Despite all this, Gottskalk still did not come from his grave - so Loftur started chanting as never before. He turned the words of the Psalms into praises for the Devil and made a sorry confession of all his good deeds. The three crowned dead bishops kept as far away as possible from Loftur and faced him with their hands raised - the other dead bishops looked at them and kept their gaze away from Loftur. At last a heavy sound was heard, and a dead man arose bearing a staff in his left hand and a red book under his right arm. He did not waer a crucifix on his chest, and he looked unkindly at the other dead bishops. He gazed at Loftur, who chanted all the more during this. Gottskalk moved a little closer to Loftur and said scornfully: "You chant well, my son, and better than I would have expected. But you will not get my Raušskinna." Loftur then seemed to turn himself inside out and chanted in a way he had never done before. He changed The Blessing and The Lord's Prayer into praises for the Devil, and the church shook like a straw in the wind. The student, watching in the belfry, thought he saw Gottskalk move again closer to Loftur and he seemed to thrust a corner of the book towards the magician. He had been frightened all this time but now he shook with his terror. He thought he saw the bishop lift the book and Loftur stretch out his hand. So he pulled the bell rope as hard as he could and everything that had appeared vanished into the floor with a whispering sound.
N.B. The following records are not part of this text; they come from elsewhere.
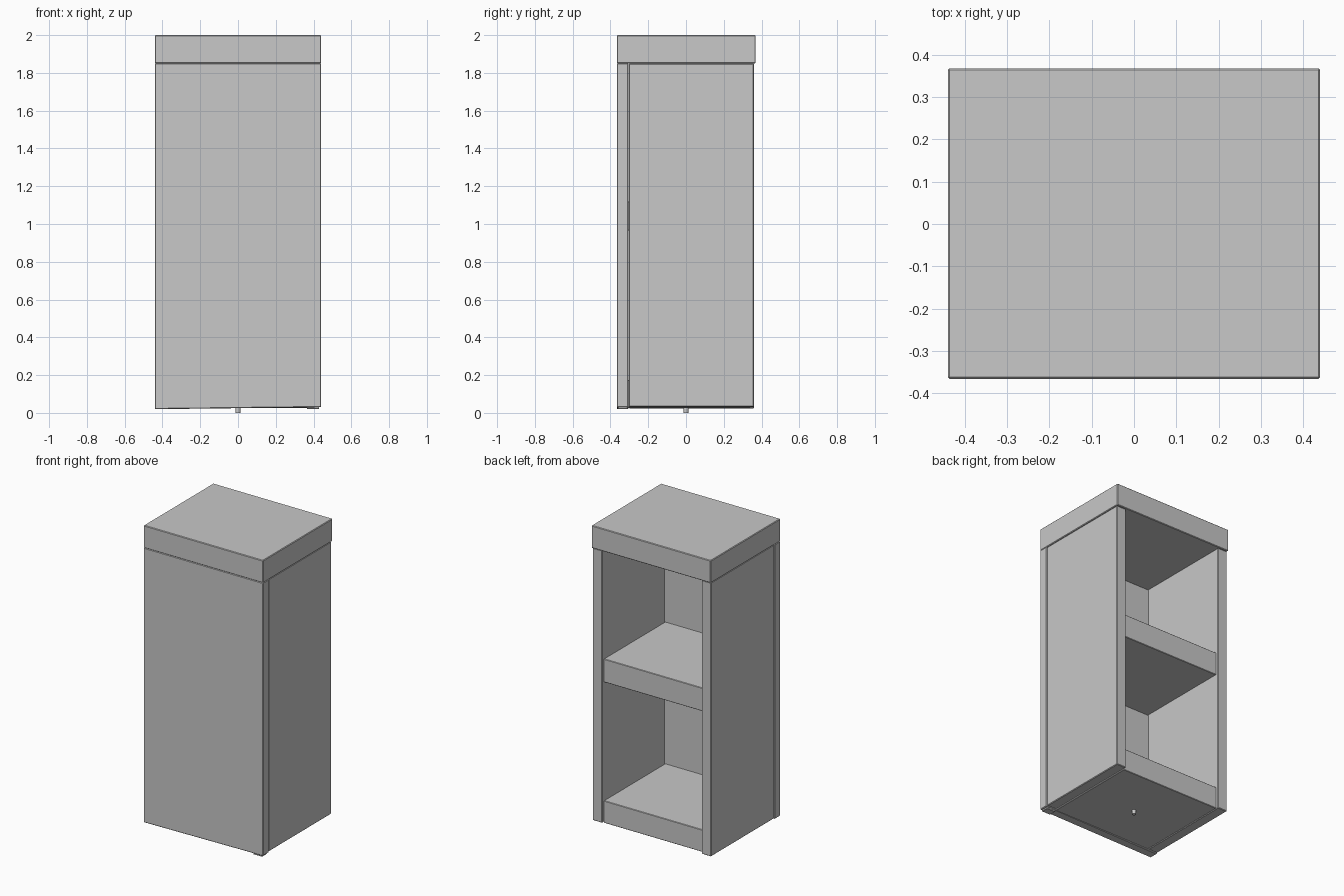
import bpy
import bmesh

old = bpy.data.objects.get("Cube")
if old:
    bpy.data.objects.remove(old, do_unlink=True)

# One plain grey for the whole lectern
grey = bpy.data.materials.new("light grey")
grey.use_nodes = True
colour = (0.58, 0.58, 0.58, 1)
grey.diffuse_color = colour
grey.node_tree.nodes["Principled BSDF"].inputs["Base Color"].default_value = colour


def finish(name, bm):
    mesh = bpy.data.meshes.new(name)
    bm.to_mesh(mesh)
    bm.free()
    mesh.materials.append(grey)
    obj = bpy.data.objects.new(name, mesh)
    bpy.context.collection.objects.link(obj)
    return obj


def board(name, x, y, z, bevel=0.004, sloped=False):
    """Box between the given (low, high) limits with softly broken edges."""
    bm = bmesh.new()
    bmesh.ops.create_cube(bm, size=1)
    for v in bm.verts:
        bottom = v.co.z < 0
        v.co = [lim[int(c > 0)] for lim, c in zip((x, y, z), v.co)]
        if sloped and bottom:
            v.co.z += 0.012 * v.co.x
    obj = finish(name, bm)
    mod = obj.modifiers.new("edge", "BEVEL")
    mod.width = bevel
    mod.segments = 1
    return obj


# Outer case
board("top_slab", (-0.44, 0.44), (-0.366, 0.368), (1.85, 2.0))
board("front_panel", (-0.44, 0.44), (-0.366, -0.305), (0.025, 1.851), sloped=True)
for name, side in (("left_panel", 1), ("right_panel", -1)):
    x = sorted((side * 0.366, side * 0.436))
    board(name, x, (-0.302, 0.36), (0.028, 1.849), sloped=True)

# Open shelves, set slightly in from the back
for name, z in (("middle_shelf", (0.965, 1.12)), ("bottom_shelf", (0.027, 0.175))):
    board(name, (-0.367, 0.367), (-0.306, 0.342), z, 0.003)

# Low pad under the front corner
board("corner_pad", (0.365, 0.43), (-0.36, -0.31), (0.02, 0.035), 0.002)

# Small levelling stud under the centre
bm = bmesh.new()
bmesh.ops.create_cone(bm, cap_ends=True, segments=16, radius1=0.013,
                      radius2=0.013, depth=0.035)
bmesh.ops.translate(bm, verts=bm.verts, vec=(0, 0, 0.0175))
stud = finish("centre_stud", bm)
bpy.context.view_layer.objects.active = stud
stud.select_set(True)
bpy.ops.object.shade_smooth_by_angle()
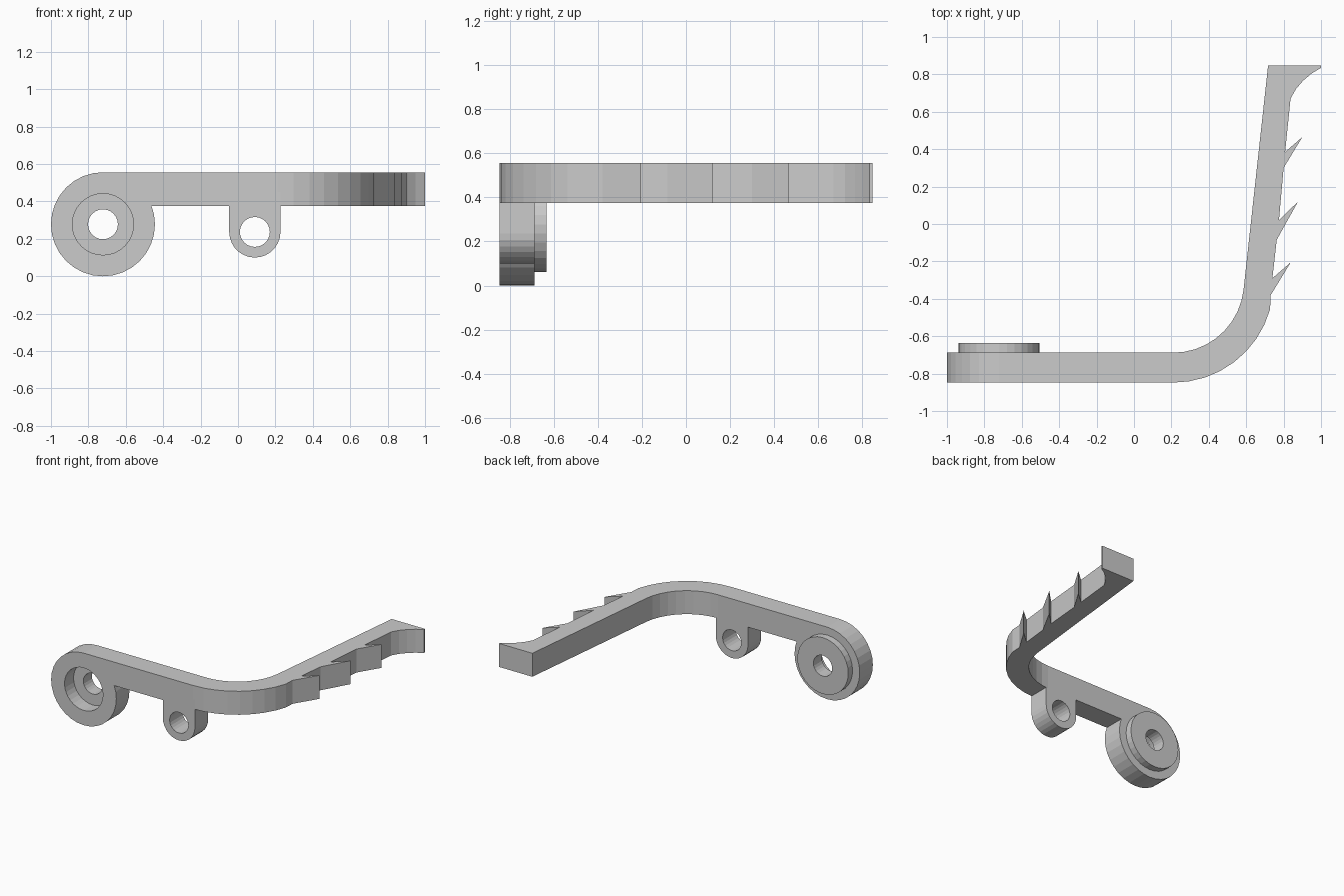
import bpy, bmesh
from math import sin, cos, radians

if "Cube" in bpy.data.objects:
    bpy.data.objects.remove(bpy.data.objects["Cube"])

FRONT, BACK = -0.848, -0.688      # thickness of the bar in y
LOW, TOP = 0.375, 0.556           # height of the bar in z
PIVOT = (-0.722, 0.278)           # (x, z) of the big round end
LUG = (0.09, 0.237)               # (x, z) of the small lug


def arc(cx, cy, r, a0, a1, n):
    """Points along an arc, angles in degrees."""
    return [(cx + r * cos(radians(a0 + (a1 - a0) * i / n)),
             cy + r * sin(radians(a0 + (a1 - a0) * i / n))) for i in range(n + 1)]


def prism(name, pts, lo, hi, axis):
    """Extrude a 2D outline along y (outline in x,z) or z (outline in x,y)."""
    bm = bmesh.new()
    place = (lambda p, h: (p[0], h, p[1])) if axis == 'y' else (lambda p, h: (p[0], p[1], h))
    a = [bm.verts.new(place(p, lo)) for p in pts]
    b = [bm.verts.new(place(p, hi)) for p in pts]
    bm.faces.new(a)
    bm.faces.new(b)
    n = len(pts)
    for i in range(n):
        j = (i + 1) % n
        bm.faces.new((a[i], a[j], b[j], b[i]))
    bmesh.ops.recalc_face_normals(bm, faces=bm.faces)
    me = bpy.data.meshes.new(name)
    bm.to_mesh(me)
    bm.free()
    ob = bpy.data.objects.new(name, me)
    bpy.context.collection.objects.link(ob)
    return ob


def cylinder(name, centre, r, lo, hi, n=32):
    return prism(name, arc(*centre, r, 0, 360, n)[:-1], lo, hi, 'y')


def combine(target, other, operation):
    """Apply a boolean and remove the helper."""
    mod = target.modifiers.new(operation, 'BOOLEAN')
    mod.operation, mod.object, mod.solver = operation, other, 'EXACT'
    bpy.context.view_layer.objects.active = target
    bpy.ops.object.modifier_apply(modifier=mod.name)
    bpy.data.objects.remove(other, do_unlink=True)


# Bent arm seen from above: straight bar, quarter bend, barbed leg, hooked tip
bend = (0.21, -0.31)
outline = [(PIVOT[0], FRONT)]
outline += arc(*bend, 0.538, -90, -6.6, 9)[:-1]
for bottom, tip, top in [((0.731, -0.38), (0.838, -0.205), (0.74, -0.29)),
                         ((0.763, -0.085), (0.877, 0.12), (0.775, 0.02)),
                         ((0.80, 0.30), (0.90, 0.465), (0.808, 0.385))]:
    outline += [bottom, tip, top]
outline += [(0.837, 0.67), (0.866, 0.722), (0.905, 0.767), (0.95, 0.805), (1.0, 0.835),
            (1.0, 0.848), (0.717, 0.848)]
outline += arc(*bend, 0.378, -6.6, -90, 9)
outline += [(PIVOT[0], BACK)]
arm = prism("barbed_arm", outline, LOW, TOP, 'z')

# Round pivot end, its raised boss and the hanging lug
combine(arm, cylinder("pivot_disc", PIVOT, 0.278, FRONT, BACK), 'UNION')
combine(arm, cylinder("pivot_boss", PIVOT, 0.217, BACK - 0.03, -0.635), 'UNION')
lug = [(LUG[0] + 0.137, 0.45), (LUG[0] - 0.137, 0.45)] + arc(*LUG, 0.137, 180, 360, 14)
combine(arm, prism("lug", lug, FRONT, BACK, 'y'), 'UNION')

# Counterbore and through holes
combine(arm, cylinder("counterbore", PIVOT, 0.164, FRONT - 0.1, FRONT + 0.11), 'DIFFERENCE')
combine(arm, cylinder("pivot_hole", PIVOT, 0.08, -1, -0.5, 24), 'DIFFERENCE')
combine(arm, cylinder("lug_hole", LUG, 0.08, -1, -0.5, 24), 'DIFFERENCE')
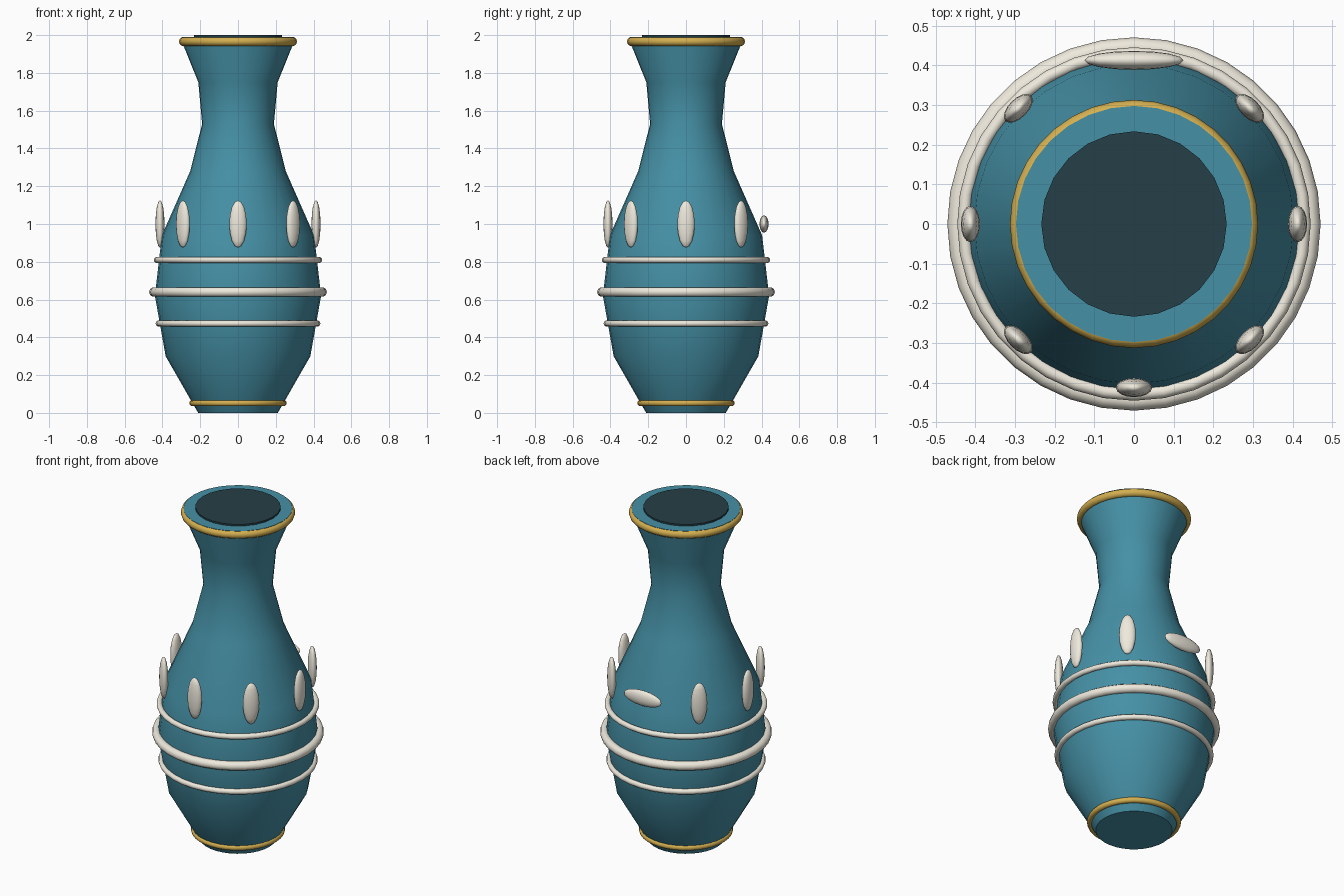
import bpy, bmesh, math
from mathutils import Matrix

if "Cube" in bpy.data.objects:
    bpy.data.objects.remove(bpy.data.objects["Cube"])


def material(name, rgb):
    m = bpy.data.materials.new(name)
    m.diffuse_color = (*rgb, 1)
    m.use_nodes = True
    m.node_tree.nodes["Principled BSDF"].inputs["Base Color"].default_value = m.diffuse_color
    return m


TEAL = material("teal_glaze", (0.06, 0.28, 0.38))
GOLD = material("gold", (0.66, 0.43, 0.08))
CREAM = material("cream", (0.86, 0.82, 0.72))
DARK = material("dark_interior", (0.018, 0.05, 0.063))


def finish(obj, name, mat, angle=35):
    obj.name = name
    obj.data.materials.append(mat)
    bpy.ops.object.select_all(action='DESELECT')
    obj.select_set(True)
    bpy.context.view_layer.objects.active = obj
    bpy.ops.object.shade_smooth_by_angle(angle=math.radians(angle))


def lathe(name, profile, sides, mat):
    bm = bmesh.new()
    rings = []
    for r, z in profile:
        rings.append([bm.verts.new((r * math.cos(a), r * math.sin(a), z))
                      for a in (2 * math.pi * i / sides for i in range(sides))])
    for low, high in zip(rings, rings[1:]):
        for i in range(sides):
            j = (i + 1) % sides
            bm.faces.new((low[i], low[j], high[j], high[i]))
    bm.faces.new(rings[0][::-1])
    bm.faces.new(rings[-1])
    mesh = bpy.data.meshes.new(name)
    bm.to_mesh(mesh)
    bm.free()
    obj = bpy.data.objects.new(name, mesh)
    bpy.context.collection.objects.link(obj)
    finish(obj, name, mat)


def band(name, z, radius, thickness, mat):
    bpy.ops.mesh.primitive_torus_add(major_radius=radius, minor_radius=thickness,
                                     major_segments=36, minor_segments=10,
                                     location=(0, 0, z))
    finish(bpy.context.object, name, mat, 60)


# Vase body
lathe("vase_body", [(0.21, 0), (0.24, 0.05), (0.383, 0.30), (0.44, 0.62),
                    (0.403, 0.94), (0.253, 1.28), (0.19, 1.53), (0.21, 1.75),
                    (0.295, 1.96), (0.298, 1.99)], 32, TEAL)

# Dark mouth opening
lathe("mouth_opening", [(0.234, 1.97), (0.234, 2.0)], 24, DARK)

# Rim, foot and belly bands
band("rim_band", 1.966, 0.289, 0.024, GOLD)
band("foot_band", 0.052, 0.241, 0.017, GOLD)
band("upper_belly_band", 0.81, 0.43, 0.016, CREAM)
band("middle_belly_band", 0.64, 0.445, 0.026, CREAM)
band("lower_belly_band", 0.473, 0.42, 0.016, CREAM)

# Ring of petals round the shoulder; the back one lies on its side
for i in range(8):
    angle = i * math.pi / 4
    bpy.ops.mesh.primitive_uv_sphere_add(segments=16, ring_count=8, radius=1)
    petal = bpy.context.object
    petal.data.transform(Matrix.Diagonal((0.024, 0.046, 0.125, 1)))
    if i == 2:
        petal.data.transform(Matrix.Rotation(math.pi / 2, 4, 'X'))
    petal.rotation_euler.z = angle
    petal.location = (0.413 * math.cos(angle), 0.413 * math.sin(angle), 1.0)
    finish(petal, f"petal_{i + 1}", CREAM, 60)
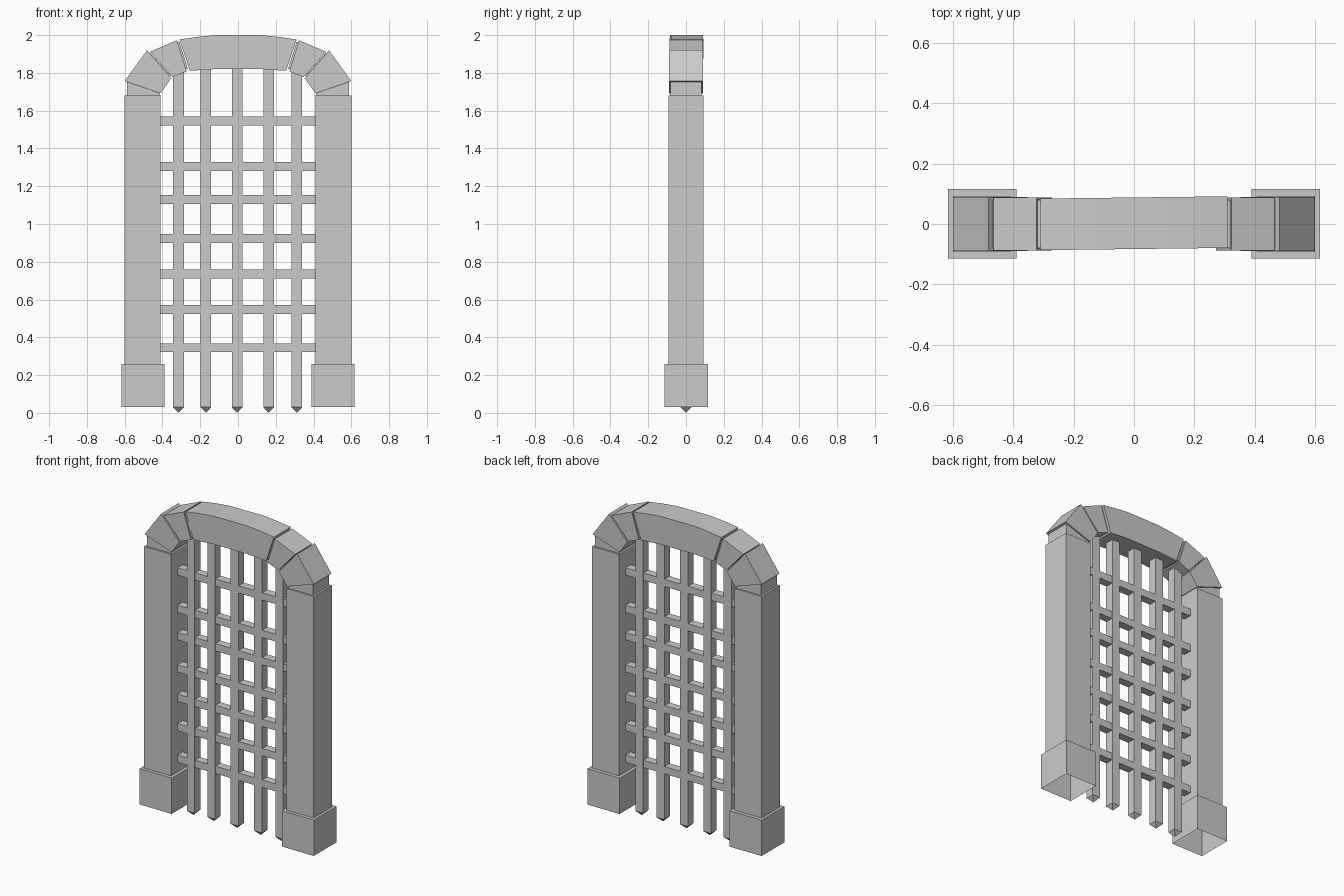
import bpy, bmesh
from mathutils import Matrix

if "Cube" in bpy.data.objects:
    bpy.data.objects.remove(bpy.data.objects["Cube"])


def finish(name, bm):
    bmesh.ops.recalc_face_normals(bm, faces=bm.faces)
    me = bpy.data.meshes.new(name)
    bm.to_mesh(me)
    bm.free()
    ob = bpy.data.objects.new(name, me)
    bpy.context.collection.objects.link(ob)
    return ob


def box(name, x0, x1, y0, y1, z0, z1, open_bottom=False):
    bm = bmesh.new()
    m = Matrix.Translation(((x0+x1)/2, (y0+y1)/2, (z0+z1)/2)) @ Matrix.Diagonal((x1-x0, y1-y0, z1-z0, 1))
    bmesh.ops.create_cube(bm, size=1, matrix=m)
    if open_bottom:
        low = [f for f in bm.faces if all(v.co.z < z0 + 1e-4 for v in f.verts)]
        bmesh.ops.delete(bm, geom=low, context='FACES_ONLY')
    return finish(name, bm)


def slab(name, pts, y0, y1, skew=0.0):
    """Extrude an x-z outline through the wall thickness."""
    bm = bmesh.new()
    face = bm.faces.new([bm.verts.new((x, y0 + skew * x, z)) for x, z in pts])
    ext = bmesh.ops.extrude_face_region(bm, geom=[face])
    for v in ext['geom']:
        if isinstance(v, bmesh.types.BMVert):
            v.co.y += y1 - y0
    return finish(name, bm)


# Stone jambs, plinths and the side arch stones, mirrored left and right
springer = [(.41, 1.68), (.588, 1.68), (.588, 1.752), (.415, 1.693)]
haunch = [(.41, 1.692), (.6, 1.757), (.482, 1.92), (.353, 1.772)]
shoulder = [(.347, 1.778), (.466, 1.912), (.323, 1.973), (.272, 1.808)]
for s, side in ((-1, "left"), (1, "right")):
    xs = sorted((s * .41, s * .6))
    box(side + "_pillar", *xs, -.093, .093, .2, 1.68)
    xs = sorted((s * .39, s * .617))
    box(side + "_plinth", *xs, -.114, .116, .03, .26, True)
    for part, pts, d in (("springer", springer, .082), ("haunch_stone", haunch, .09),
                         ("shoulder_stone", shoulder, .088)):
        slab(side + "_" + part, [(s * x, z) for x, z in pts], -d, d)
    # Recessed mortar behind the joints
    for i, pts in enumerate(([(.355, 1.785), (.465, 1.905), (.48, 1.9), (.365, 1.775)],
                             [(.265, 1.82), (.31, 1.965), (.33, 1.96), (.28, 1.82)])):
        slab(f"{side}_mortar_{i}", [(s * x, z) for x, z in pts], -.08, .08)

# Central lintel stone with a shallow curved top
lintel_half = [(.31, 1.977), (.22, 1.99), (.12, 2.0)]
top = lintel_half + [(-x, z) for x, z in reversed(lintel_half)]
slab("arch_lintel", top + [(-.255, 1.811), (-.12, 1.82), (.12, 1.82), (.255, 1.811)],
     -.083, .088, .012)

# Upright bars with pointed feet
for i, (x, ztop) in enumerate(((-.315, 1.82), (-.17, 1.86), (-.005, 1.86), (.162, 1.86), (.312, 1.82))):
    w = .028
    bm = bmesh.new()
    bmesh.ops.create_cube(bm, size=1, matrix=Matrix.Translation((x, 0, (.03 + ztop) / 2))
                          @ Matrix.Diagonal((2 * w, 2 * w, ztop - .03, 1)))
    foot = [f for f in bm.faces if all(v.co.z < .04 for v in f.verts)]
    tip = bmesh.ops.poke(bm, faces=foot)['verts'][0]
    tip.co.z = 0
    finish(f"upright_bar_{i}", bm)

# Cross bars
for i, z in enumerate((.345, .547, .735, .923, 1.13, 1.305, 1.545)):
    box(f"cross_bar_{i}", -.42, .42, -.026, .026, z - .0235, z + .0235)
Loftur stood still for a while in the pulpit. Then he staggered down and found his companion, and said: "Now the worst has happened. I could have waited for the dawn and the bishop would then have had to let go of the book, but he was too strong for me. He made me so wild that if I had but chanted one stave more the whole church would have collapsed into the ground - and that was what he wanted. I saw the faces of the crowned bishops and became worried, but I knew that you would faint by the bell rope and ring the bell. The book was so close, I thought I could reach it. I tried my best and even managed to touch a corner. But I could not get a good grip to hold it. Things must be as they are, and thus I will be doomed."
Loftur felt sure he would die on a certain Sunday. His friends advised him to flee and ask help from the priest at Stašastašur, who was thought very religious and had helped people in trouble before. Loftur stayed with the priest until that Sunday arrived. On this day the priest had to leave home to give the last rites to an old friend and Loftur felt so ill that he could not go with the priest but stayed behind in his home. No sooner had the priest had left than Loftur became well. He walked to the next farm and there got the farmer to take out his boat and go fishing with him. Although there was no wind that day, the boat has never been seen since. One man thought he had seen a grey furred hand rise from the sea when the boat had just been launched, grab the stern where Loftur was sat, and pull everything under the waves. But who can say for sure?
Source : A popular Icelandic folktale retold here by Shaun D. L. Brassfield-Thorpe